> [Your assignment] When you have gone through the records below, state only how many lines include the word "radians".

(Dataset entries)

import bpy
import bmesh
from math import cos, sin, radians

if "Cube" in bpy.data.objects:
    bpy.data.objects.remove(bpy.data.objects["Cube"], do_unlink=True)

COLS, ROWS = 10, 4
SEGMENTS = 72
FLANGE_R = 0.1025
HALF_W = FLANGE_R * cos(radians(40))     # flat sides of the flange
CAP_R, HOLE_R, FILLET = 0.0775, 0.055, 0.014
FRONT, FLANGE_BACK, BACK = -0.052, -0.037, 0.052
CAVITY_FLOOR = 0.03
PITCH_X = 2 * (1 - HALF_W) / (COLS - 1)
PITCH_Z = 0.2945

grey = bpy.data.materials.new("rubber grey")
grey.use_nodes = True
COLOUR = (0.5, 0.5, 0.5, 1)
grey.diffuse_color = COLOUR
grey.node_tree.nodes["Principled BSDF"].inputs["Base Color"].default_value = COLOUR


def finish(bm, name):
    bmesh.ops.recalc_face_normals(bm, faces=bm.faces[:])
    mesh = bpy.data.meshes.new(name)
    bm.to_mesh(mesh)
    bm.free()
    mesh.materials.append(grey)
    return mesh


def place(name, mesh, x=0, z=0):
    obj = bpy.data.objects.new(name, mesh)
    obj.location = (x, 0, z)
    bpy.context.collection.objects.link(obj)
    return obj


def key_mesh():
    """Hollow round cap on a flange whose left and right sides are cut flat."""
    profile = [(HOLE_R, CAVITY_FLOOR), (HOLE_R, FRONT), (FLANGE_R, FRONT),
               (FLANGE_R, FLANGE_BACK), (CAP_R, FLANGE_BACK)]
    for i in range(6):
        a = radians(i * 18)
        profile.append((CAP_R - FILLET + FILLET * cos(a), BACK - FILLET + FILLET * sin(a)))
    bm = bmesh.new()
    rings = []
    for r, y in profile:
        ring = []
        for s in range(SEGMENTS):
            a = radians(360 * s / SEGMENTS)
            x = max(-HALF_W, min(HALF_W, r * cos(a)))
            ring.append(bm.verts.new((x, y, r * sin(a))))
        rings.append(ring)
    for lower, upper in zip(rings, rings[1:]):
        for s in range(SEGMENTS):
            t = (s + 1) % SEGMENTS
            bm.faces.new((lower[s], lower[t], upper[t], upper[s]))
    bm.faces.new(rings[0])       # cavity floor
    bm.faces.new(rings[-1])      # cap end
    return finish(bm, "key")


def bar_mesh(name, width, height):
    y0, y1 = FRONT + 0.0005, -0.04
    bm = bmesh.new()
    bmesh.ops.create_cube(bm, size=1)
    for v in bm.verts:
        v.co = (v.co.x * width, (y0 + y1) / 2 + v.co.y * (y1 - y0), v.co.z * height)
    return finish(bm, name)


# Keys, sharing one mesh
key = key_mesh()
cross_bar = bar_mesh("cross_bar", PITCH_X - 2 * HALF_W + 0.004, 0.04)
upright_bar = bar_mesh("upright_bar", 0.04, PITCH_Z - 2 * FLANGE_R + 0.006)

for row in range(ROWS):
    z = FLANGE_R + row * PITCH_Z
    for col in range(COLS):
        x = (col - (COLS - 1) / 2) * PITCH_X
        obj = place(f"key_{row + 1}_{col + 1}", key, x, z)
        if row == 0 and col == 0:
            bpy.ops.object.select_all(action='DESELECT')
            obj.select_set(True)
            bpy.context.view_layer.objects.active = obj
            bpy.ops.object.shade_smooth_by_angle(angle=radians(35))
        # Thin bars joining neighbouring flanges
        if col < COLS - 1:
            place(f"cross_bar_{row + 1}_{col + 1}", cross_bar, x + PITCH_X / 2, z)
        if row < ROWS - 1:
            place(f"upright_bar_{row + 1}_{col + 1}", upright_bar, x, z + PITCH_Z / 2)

> [Task output] 5